___ Provided material ___

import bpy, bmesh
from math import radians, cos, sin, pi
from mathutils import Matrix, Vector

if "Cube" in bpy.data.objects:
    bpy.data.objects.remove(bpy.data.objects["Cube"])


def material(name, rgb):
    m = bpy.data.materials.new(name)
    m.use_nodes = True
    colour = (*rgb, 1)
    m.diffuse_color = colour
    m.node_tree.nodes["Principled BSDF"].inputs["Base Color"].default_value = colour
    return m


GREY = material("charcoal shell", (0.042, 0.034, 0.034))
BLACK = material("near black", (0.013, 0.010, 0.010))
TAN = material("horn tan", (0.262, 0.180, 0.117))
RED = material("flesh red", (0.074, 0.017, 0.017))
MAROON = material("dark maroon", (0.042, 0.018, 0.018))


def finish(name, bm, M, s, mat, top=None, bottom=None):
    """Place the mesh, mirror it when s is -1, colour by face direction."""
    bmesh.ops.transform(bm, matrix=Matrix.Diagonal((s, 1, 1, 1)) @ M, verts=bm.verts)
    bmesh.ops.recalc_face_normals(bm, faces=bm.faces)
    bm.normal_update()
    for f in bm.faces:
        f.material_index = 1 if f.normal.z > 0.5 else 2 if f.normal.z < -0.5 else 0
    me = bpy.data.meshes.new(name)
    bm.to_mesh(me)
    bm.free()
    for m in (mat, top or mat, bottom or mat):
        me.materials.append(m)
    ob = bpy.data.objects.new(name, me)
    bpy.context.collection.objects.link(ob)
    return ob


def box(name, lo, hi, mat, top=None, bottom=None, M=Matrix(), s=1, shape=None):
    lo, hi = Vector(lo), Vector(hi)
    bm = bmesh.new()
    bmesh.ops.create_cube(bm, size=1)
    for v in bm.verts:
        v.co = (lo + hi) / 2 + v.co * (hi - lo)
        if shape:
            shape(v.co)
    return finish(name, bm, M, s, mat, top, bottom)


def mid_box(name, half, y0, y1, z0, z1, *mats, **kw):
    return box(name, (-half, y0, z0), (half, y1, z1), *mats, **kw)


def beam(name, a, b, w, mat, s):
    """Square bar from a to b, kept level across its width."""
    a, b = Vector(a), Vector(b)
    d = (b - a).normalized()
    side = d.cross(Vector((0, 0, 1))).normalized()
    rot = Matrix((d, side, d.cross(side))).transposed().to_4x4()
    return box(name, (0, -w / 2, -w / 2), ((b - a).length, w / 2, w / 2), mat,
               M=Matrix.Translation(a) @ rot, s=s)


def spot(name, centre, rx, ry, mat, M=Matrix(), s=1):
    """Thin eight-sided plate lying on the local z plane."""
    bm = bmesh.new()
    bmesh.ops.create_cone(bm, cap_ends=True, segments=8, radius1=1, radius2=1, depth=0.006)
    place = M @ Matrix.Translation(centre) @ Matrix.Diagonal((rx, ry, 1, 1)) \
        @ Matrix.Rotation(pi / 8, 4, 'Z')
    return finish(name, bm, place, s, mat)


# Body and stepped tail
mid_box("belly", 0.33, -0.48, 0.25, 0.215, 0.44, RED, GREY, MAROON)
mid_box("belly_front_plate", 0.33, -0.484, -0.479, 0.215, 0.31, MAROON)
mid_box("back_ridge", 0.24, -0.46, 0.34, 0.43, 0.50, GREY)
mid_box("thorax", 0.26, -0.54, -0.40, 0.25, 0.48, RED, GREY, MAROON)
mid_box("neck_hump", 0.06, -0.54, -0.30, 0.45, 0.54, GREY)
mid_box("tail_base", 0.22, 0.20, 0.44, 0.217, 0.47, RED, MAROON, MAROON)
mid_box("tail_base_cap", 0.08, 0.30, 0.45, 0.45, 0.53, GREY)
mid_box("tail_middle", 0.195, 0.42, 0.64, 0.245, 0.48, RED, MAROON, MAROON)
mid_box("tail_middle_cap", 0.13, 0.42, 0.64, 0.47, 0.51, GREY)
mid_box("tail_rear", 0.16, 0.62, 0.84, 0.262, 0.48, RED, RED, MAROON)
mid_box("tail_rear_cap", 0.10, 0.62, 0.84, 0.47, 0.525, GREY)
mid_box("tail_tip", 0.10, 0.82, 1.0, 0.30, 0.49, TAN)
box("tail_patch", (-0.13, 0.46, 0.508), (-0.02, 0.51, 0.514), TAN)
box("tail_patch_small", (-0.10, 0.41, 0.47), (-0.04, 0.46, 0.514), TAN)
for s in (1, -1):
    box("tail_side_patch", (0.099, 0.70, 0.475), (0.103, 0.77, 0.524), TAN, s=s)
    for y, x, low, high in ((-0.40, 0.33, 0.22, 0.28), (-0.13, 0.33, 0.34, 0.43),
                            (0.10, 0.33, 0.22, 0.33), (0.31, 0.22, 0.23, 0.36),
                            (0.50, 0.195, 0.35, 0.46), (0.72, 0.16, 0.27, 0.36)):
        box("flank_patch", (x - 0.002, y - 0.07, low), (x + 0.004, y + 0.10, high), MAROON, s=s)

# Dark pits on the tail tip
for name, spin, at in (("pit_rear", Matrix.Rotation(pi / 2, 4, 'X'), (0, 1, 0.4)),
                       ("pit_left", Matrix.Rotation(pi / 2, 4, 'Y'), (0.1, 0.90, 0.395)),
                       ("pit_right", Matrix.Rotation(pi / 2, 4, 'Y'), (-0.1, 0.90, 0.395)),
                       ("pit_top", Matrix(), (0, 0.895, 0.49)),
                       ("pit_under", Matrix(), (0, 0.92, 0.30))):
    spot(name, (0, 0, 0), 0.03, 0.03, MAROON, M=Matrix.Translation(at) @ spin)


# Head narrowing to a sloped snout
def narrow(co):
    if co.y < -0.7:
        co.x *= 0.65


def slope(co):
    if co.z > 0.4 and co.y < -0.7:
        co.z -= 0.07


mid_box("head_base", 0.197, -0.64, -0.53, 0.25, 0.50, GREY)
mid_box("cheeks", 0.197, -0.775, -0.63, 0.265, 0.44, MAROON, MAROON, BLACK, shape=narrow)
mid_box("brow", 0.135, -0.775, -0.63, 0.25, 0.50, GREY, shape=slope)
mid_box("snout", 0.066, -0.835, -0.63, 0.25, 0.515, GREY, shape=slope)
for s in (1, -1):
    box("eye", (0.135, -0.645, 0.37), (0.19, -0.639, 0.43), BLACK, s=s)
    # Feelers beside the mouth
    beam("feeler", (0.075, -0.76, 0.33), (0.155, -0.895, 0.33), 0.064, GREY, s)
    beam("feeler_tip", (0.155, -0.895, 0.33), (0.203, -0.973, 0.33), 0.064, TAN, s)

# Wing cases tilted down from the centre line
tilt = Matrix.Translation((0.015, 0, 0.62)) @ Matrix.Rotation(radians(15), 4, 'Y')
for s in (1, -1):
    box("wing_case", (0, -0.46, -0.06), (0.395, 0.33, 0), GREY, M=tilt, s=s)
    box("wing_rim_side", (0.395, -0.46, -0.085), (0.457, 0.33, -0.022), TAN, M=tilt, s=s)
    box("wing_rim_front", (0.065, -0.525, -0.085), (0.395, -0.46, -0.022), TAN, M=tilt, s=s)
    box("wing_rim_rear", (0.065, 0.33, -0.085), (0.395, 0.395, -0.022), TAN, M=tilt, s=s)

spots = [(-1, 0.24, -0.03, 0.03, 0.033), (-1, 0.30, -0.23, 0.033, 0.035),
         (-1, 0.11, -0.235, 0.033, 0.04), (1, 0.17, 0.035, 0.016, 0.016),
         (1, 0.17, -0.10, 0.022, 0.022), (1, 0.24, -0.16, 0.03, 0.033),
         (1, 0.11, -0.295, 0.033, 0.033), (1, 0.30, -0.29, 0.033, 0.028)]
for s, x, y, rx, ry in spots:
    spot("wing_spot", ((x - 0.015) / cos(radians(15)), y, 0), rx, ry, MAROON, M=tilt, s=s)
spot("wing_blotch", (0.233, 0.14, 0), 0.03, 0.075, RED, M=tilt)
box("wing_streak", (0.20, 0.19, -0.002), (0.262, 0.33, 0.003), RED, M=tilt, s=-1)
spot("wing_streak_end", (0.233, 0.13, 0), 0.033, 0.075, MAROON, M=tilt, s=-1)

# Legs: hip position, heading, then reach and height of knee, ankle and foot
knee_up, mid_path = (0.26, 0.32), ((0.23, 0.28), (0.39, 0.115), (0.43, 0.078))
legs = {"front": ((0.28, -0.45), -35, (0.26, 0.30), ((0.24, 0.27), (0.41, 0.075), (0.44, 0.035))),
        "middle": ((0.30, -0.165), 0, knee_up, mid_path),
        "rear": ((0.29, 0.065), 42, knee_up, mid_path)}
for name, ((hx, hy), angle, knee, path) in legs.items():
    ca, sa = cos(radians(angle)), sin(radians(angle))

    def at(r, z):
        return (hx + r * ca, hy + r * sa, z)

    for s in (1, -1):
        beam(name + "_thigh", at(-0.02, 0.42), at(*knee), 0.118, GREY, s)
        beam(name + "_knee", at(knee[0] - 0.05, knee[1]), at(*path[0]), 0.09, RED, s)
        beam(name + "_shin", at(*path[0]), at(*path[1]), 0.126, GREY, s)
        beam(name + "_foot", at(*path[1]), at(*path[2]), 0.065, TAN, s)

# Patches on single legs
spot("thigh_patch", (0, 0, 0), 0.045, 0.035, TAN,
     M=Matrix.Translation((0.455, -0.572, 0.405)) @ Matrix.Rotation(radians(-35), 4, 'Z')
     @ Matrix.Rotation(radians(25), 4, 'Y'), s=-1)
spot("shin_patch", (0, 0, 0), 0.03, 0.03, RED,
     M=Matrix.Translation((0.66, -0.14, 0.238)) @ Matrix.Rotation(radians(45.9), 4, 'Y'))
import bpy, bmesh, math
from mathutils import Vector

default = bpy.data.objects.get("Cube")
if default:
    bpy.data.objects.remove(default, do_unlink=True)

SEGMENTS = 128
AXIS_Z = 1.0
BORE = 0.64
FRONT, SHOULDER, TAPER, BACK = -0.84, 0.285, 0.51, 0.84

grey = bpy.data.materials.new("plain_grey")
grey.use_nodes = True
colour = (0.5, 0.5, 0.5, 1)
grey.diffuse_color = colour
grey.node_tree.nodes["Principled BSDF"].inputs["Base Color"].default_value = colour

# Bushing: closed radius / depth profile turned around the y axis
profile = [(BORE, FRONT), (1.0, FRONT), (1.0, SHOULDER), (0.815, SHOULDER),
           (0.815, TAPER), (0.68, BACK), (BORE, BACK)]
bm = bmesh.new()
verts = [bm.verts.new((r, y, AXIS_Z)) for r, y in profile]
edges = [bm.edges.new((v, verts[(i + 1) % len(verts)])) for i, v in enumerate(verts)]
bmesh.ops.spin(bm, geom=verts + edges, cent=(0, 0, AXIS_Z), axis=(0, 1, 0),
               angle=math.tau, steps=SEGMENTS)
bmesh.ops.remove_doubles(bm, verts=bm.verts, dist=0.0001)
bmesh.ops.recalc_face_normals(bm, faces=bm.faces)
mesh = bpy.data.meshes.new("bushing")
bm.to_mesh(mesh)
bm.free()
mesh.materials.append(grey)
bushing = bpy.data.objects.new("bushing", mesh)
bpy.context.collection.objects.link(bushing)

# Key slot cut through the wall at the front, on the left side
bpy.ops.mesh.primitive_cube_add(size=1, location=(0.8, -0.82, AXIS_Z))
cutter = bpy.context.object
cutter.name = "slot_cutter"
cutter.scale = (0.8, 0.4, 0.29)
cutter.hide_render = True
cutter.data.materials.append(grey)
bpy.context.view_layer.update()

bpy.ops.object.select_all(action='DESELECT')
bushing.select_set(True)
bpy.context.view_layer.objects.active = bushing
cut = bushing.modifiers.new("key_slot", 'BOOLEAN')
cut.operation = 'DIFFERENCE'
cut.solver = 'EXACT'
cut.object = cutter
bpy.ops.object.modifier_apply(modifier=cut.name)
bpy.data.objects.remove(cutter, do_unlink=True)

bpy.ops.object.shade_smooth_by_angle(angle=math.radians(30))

___

Given the records above, reproduce precisely and only the lines between the line holding "M=Matrix.Translation((0.455, -0.572, 0.405))" and the line holding "bmesh.ops.remove_doubles(bm, verts=bm.verts, dist=0.0001)", inclusive.

Response
     M=Matrix.Translation((0.455, -0.572, 0.405)) @ Matrix.Rotation(radians(-35), 4, 'Z')
     @ Matrix.Rotation(radians(25), 4, 'Y'), s=-1)
spot("shin_patch", (0, 0, 0), 0.03, 0.03, RED,
     M=Matrix.Translation((0.66, -0.14, 0.238)) @ Matrix.Rotation(radians(45.9), 4, 'Y'))
import bpy, bmesh, math
from mathutils import Vector

default = bpy.data.objects.get("Cube")
if default:
    bpy.data.objects.remove(default, do_unlink=True)

SEGMENTS = 128
AXIS_Z = 1.0
BORE = 0.64
FRONT, SHOULDER, TAPER, BACK = -0.84, 0.285, 0.51, 0.84

grey = bpy.data.materials.new("plain_grey")
grey.use_nodes = True
colour = (0.5, 0.5, 0.5, 1)
grey.diffuse_color = colour
grey.node_tree.nodes["Principled BSDF"].inputs["Base Color"].default_value = colour

# Bushing: closed radius / depth profile turned around the y axis
profile = [(BORE, FRONT), (1.0, FRONT), (1.0, SHOULDER), (0.815, SHOULDER),
           (0.815, TAPER), (0.68, BACK), (BORE, BACK)]
bm = bmesh.new()
verts = [bm.verts.new((r, y, AXIS_Z)) for r, y in profile]
edges = [bm.edges.new((v, verts[(i + 1) % len(verts)])) for i, v in enumerate(verts)]
bmesh.ops.spin(bm, geom=verts + edges, cent=(0, 0, AXIS_Z), axis=(0, 1, 0),
               angle=math.tau, steps=SEGMENTS)
bmesh.ops.remove_doubles(bm, verts=bm.verts, dist=0.0001)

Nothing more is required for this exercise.